Japanese thin-film maker Solar Frontier has hit a 20.9% conversion efficiency with a factory-ready copper, indium, selenium (CIS) cell, beating its own record of 19.7%.
The figure, achieved on a 0.5sq cm cell during joint research with national R&D body Nedo, was independently verified by Germany’s Fraunhofer Institute.
“Solar Frontier’s new 20.9% efficiency record resulted from a CIS cell cut from a 30cm x 30cm substrate produced using a sputtering-selenisation formation method - the same method we use in our factories,” says Solar Frontier chief technology officer Satoru Kuriyagawa.
“The significance is two-fold: it ensures we can transfer our latest achievement into mass production faster; and it proves the long-term conversion efficiency potential of [our] proprietary CIS technology.”

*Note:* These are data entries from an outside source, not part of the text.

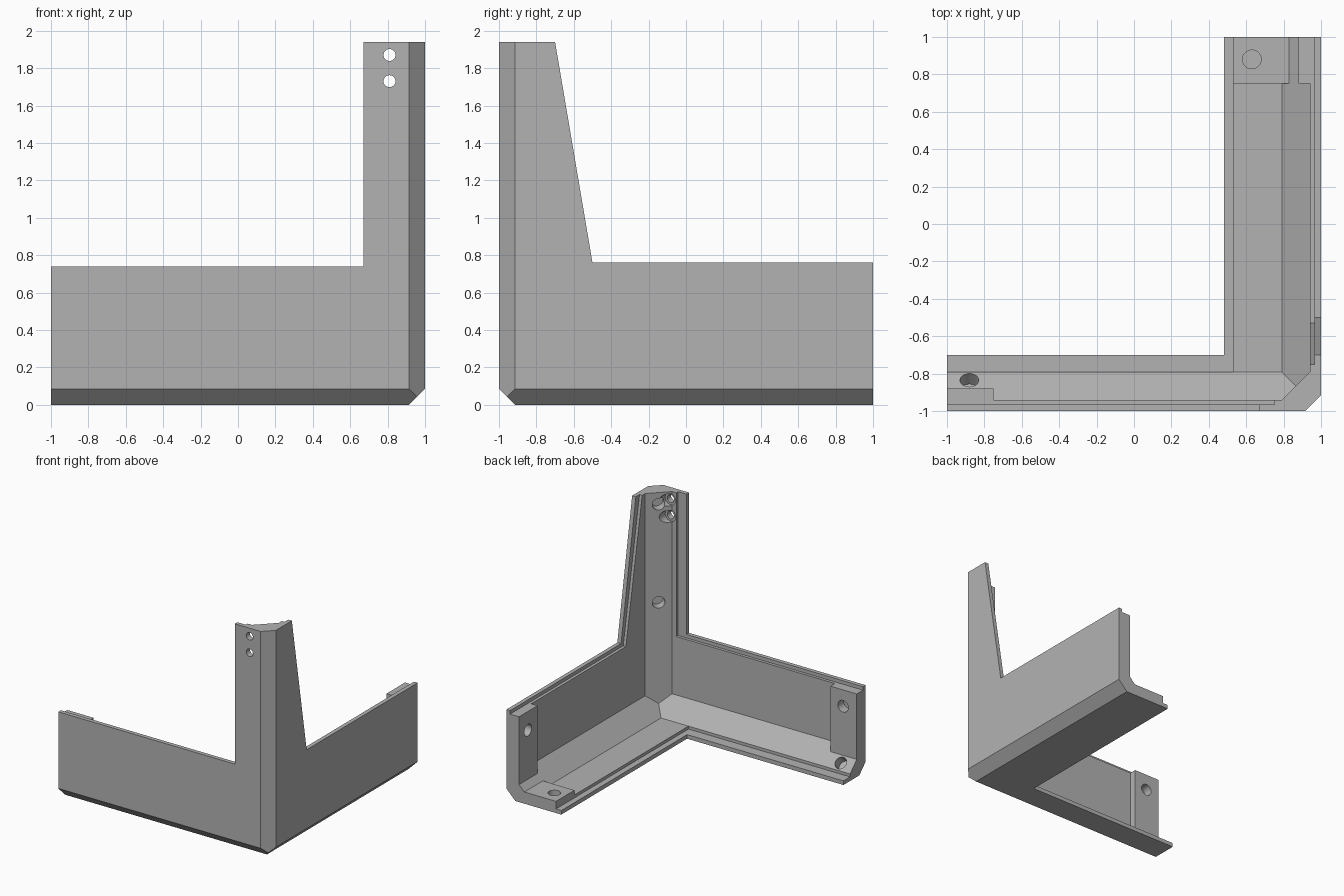
import bpy, bmesh, math
from mathutils import Vector, Matrix

if "Cube" in bpy.data.objects:
    bpy.data.objects.remove(bpy.data.objects["Cube"])

TOP = 1.94
grey = bpy.data.materials.new("plain grey")
grey.diffuse_color = (0.45, 0.45, 0.45, 1)
grey.use_nodes = True
grey.node_tree.nodes["Principled BSDF"].inputs["Base Color"].default_value = grey.diffuse_color


def make(name, bm):
    bmesh.ops.recalc_face_normals(bm, faces=bm.faces)
    me = bpy.data.meshes.new(name)
    bm.to_mesh(me)
    bm.free()
    ob = bpy.data.objects.new(name, me)
    bpy.context.collection.objects.link(ob)
    return ob


def box_bm(lo, hi):
    bm = bmesh.new()
    bmesh.ops.create_cube(bm, size=1)
    for v in bm.verts:
        v.co = [(a + b) / 2 + c * (b - a) for a, b, c in zip(lo, hi, v.co)]
    return bm


def box(name, lo, hi):
    return make(name, box_bm(lo, hi))


def corner_box(name, lo, hi, c):
    """Box whose three edges at the front, right, bottom corner are chamfered."""
    bm = box_bm(lo, hi)
    corner = Vector((hi[0], lo[1], lo[2]))
    for d in ((-1, 1, 0), (0, 1, 1), (-1, 0, 1)):
        d = Vector(d)
        p = corner + d * c / 2
        bmesh.ops.bisect_plane(bm, geom=bm.verts[:] + bm.edges[:] + bm.faces[:],
                               plane_co=p, plane_no=-d, clear_outer=True)
        rim = [e for e in bm.edges if e.is_boundary]
        bmesh.ops.holes_fill(bm, edges=rim)
    return make(name, bm)


def side_prism(name, yz, x0, x1):
    bm = bmesh.new()
    f = bm.faces.new([bm.verts.new((x0, y, z)) for y, z in yz])
    ext = bmesh.ops.extrude_face_region(bm, geom=[f])["geom"]
    for v in ext:
        if isinstance(v, bmesh.types.BMVert):
            v.co.x = x1
    return make(name, bm)


def rod(name, p, axis, r, back, out):
    """Cylinder through p, reaching back into the wall and out along the axis."""
    axis = Vector(axis).normalized()
    m = Matrix.Translation(Vector(p) + axis * (out - back) / 2) @ \
        axis.to_track_quat('Z', 'Y').to_matrix().to_4x4()
    bm = bmesh.new()
    bmesh.ops.create_cone(bm, cap_ends=True, segments=32, radius1=r, radius2=r,
                          depth=out + back, matrix=m)
    return make(name, bm)


def combine(target, other, op):
    mod = target.modifiers.new("cut", 'BOOLEAN')
    mod.operation, mod.solver, mod.object = op, 'EXACT', other
    bpy.context.view_layer.update()
    dg = bpy.context.evaluated_depsgraph_get()
    me = bpy.data.meshes.new_from_object(target.evaluated_get(dg))
    target.modifiers.clear()
    target.data = me
    bpy.data.objects.remove(other)


# Chamfered shell of front wall, right wall and floor
body = corner_box("corner_bracket", (-1, -1, 0), (1, 1, TOP), 0.085)
combine(body, corner_box("cavity", (-2, -0.94, 0.06), (0.94, 2, 3), 0.15), 'DIFFERENCE')

# Mounting pads at the ends of both legs
for lo, hi in (((-1, -0.97, 0.1), (-0.75, -0.88, 0.73)),
               ((0.88, 0.75, 0.1), (0.97, 1, 0.75)),
               ((0.53, 0.75, 0.05), (0.83, 1, 0.10))):
    combine(body, box("pad", lo, hi), 'UNION')

# Outline cuts, then set-back cuts that leave a thin outer lip
cuts = [
    box("floor_outline", (-2, -0.70, -1), (0.48, 2, 3)),
    box("front_outline", (-2, -2, 0.74), (0.67, -0.6, 3)),
    side_prism("side_outline", [(-0.70, TOP), (-0.50, 0.76), (2, 0.76), (2, 3), (-0.70, 3)], 0.7, 2),
    box("floor_step", (-2, -0.79, 0.035), (0.53, 2, 3)),
    box("front_step", (-2, -0.965, 0.71), (0.75, -0.6, 3)),
    side_prism("side_step", [(-0.75, TOP), (-0.53, 0.73), (2, 0.73), (2, 3), (-0.75, 3)], 0.6, 0.965),
]

# Blind holes in the pads and sloped inner corners
cuts += [
    rod("hole", (-0.87, -0.88, 0.57), (0, 1, 0), 0.05, 0.08, 0.1),
    rod("hole", (0.88, 0.88, 0.57), (-1, 0, 0), 0.05, 0.08, 0.1),
    rod("hole", (0.63, 0.88, 0.10), (0, 0, 1), 0.05, 0.07, 0.1),
    rod("hole", (-0.88, -0.835, 0.105), (0, 1, 1), 0.05, 0.08, 0.1),
]
for z in (1.84, 1.0):
    cuts.append(rod("hole", (0.865, -0.865, z), (-1, 1, 0), 0.05, 0.08, 0.1))

# Counterbored screw holes through the post
for z in (1.87, 1.73):
    cuts.append(rod("screw_hole", (0.81, -0.95, z), (0, 1, 0), 0.032, 0.1, 0.2))
    cuts.append(rod("counterbore", (0.81, -0.95, z), (0, 1, 0), 0.052, 0.0, 0.2))
for c in cuts:
    combine(body, c, 'DIFFERENCE')

body.data.materials.clear()
body.data.materials.append(grey)
for p in body.data.polygons:
    p.material_index = 0
bpy.context.view_layer.objects.active = body
body.select_set(True)
bpy.ops.object.shade_smooth_by_angle(angle=math.radians(30))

The hybrid high-temperature sputtering-selenisation process developed by Solar Frontier to manufacture its thin-film promises to overtake conventional “co-evaporation”, which is more expensive and has a best-ever efficiency of 20.3%.

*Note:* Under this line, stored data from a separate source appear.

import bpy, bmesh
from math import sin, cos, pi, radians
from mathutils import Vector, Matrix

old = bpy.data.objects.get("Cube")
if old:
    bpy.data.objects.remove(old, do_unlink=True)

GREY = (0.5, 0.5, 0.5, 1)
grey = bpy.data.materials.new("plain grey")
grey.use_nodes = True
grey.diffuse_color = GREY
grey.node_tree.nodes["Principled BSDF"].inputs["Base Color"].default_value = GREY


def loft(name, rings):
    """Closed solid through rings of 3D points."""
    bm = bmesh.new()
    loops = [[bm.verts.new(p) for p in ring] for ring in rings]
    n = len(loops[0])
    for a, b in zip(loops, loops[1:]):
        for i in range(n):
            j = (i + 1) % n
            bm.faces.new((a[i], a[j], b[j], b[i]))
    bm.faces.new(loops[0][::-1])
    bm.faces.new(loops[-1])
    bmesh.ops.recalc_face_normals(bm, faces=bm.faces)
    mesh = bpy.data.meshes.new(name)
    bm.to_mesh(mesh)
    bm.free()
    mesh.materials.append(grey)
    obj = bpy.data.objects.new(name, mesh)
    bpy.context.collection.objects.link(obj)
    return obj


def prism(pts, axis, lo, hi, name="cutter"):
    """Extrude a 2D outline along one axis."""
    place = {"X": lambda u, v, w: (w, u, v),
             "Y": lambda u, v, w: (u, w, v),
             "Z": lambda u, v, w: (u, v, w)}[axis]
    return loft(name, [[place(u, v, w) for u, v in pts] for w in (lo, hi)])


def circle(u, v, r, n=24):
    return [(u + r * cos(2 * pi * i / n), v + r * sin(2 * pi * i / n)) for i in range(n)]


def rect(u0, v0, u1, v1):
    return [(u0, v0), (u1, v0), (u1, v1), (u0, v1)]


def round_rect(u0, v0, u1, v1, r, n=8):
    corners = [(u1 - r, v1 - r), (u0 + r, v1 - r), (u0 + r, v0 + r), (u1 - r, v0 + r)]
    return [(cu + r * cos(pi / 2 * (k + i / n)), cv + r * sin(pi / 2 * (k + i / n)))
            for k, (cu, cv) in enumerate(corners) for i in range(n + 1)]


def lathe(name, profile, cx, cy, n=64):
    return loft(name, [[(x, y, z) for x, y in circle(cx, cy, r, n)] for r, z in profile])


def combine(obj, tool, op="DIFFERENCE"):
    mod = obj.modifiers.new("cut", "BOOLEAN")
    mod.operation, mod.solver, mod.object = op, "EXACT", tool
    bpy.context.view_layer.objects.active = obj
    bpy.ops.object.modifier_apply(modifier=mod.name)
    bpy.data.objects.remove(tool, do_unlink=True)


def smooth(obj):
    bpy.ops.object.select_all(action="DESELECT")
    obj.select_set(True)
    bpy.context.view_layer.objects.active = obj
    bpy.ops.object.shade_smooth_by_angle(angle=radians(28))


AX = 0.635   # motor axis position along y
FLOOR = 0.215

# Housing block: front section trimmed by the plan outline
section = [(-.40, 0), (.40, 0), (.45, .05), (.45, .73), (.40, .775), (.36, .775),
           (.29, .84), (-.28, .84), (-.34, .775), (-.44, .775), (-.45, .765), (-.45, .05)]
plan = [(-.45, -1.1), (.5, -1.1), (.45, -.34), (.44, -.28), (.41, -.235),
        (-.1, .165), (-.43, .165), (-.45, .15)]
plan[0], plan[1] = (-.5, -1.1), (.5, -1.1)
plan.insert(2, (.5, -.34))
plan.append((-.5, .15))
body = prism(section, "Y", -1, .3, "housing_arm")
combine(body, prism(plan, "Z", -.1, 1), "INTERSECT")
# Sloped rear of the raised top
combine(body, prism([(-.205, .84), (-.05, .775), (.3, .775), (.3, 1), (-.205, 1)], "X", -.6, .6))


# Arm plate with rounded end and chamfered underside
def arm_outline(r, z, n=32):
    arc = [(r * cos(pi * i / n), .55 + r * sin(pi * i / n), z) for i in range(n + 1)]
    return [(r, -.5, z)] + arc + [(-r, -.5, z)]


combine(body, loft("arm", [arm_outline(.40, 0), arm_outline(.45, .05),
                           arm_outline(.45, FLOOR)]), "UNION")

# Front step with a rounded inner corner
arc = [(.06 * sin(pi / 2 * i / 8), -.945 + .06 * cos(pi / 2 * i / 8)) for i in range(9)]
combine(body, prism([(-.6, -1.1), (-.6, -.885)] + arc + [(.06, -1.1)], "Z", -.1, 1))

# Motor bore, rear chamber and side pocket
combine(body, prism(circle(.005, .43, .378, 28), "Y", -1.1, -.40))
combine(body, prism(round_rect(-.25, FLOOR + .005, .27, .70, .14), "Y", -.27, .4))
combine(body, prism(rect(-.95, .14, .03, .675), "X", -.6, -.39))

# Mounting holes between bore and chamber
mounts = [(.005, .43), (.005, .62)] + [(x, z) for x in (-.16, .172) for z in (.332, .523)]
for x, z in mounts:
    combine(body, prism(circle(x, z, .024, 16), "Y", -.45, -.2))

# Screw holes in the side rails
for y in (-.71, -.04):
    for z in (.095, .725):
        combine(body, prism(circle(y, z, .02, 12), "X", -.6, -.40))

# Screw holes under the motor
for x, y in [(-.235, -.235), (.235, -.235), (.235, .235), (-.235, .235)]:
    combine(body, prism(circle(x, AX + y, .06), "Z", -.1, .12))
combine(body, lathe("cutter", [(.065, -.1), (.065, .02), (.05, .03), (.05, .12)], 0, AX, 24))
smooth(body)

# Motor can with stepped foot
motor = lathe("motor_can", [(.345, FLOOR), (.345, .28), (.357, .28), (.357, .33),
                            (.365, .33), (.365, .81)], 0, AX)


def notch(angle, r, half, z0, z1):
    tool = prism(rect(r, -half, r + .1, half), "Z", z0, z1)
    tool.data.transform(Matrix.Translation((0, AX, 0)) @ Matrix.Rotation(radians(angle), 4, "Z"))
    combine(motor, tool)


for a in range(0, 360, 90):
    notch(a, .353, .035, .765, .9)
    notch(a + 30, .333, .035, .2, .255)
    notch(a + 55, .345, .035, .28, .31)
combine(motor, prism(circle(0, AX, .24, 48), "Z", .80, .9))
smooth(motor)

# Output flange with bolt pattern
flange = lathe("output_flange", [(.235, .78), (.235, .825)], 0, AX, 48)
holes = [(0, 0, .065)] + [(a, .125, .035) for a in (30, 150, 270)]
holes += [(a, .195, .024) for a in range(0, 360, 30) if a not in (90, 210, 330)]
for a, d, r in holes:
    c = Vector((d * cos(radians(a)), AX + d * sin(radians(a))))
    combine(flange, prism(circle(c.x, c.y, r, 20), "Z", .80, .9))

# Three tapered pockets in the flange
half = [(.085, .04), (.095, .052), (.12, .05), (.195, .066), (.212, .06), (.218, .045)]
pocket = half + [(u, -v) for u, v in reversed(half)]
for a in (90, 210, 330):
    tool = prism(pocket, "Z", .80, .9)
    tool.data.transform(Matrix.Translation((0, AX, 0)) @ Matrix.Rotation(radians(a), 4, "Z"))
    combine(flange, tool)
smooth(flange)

Kuriyagwa recently told Recharge he was “confident” next-generation CIS technology would reach a game-changing 29.7% efficiency, eclipsing the accepted 25% ceiling on thin-film efficiency.
Solar Frontier’s latest efficiency record was set at the Atsugi Research Centre in Kanagawa.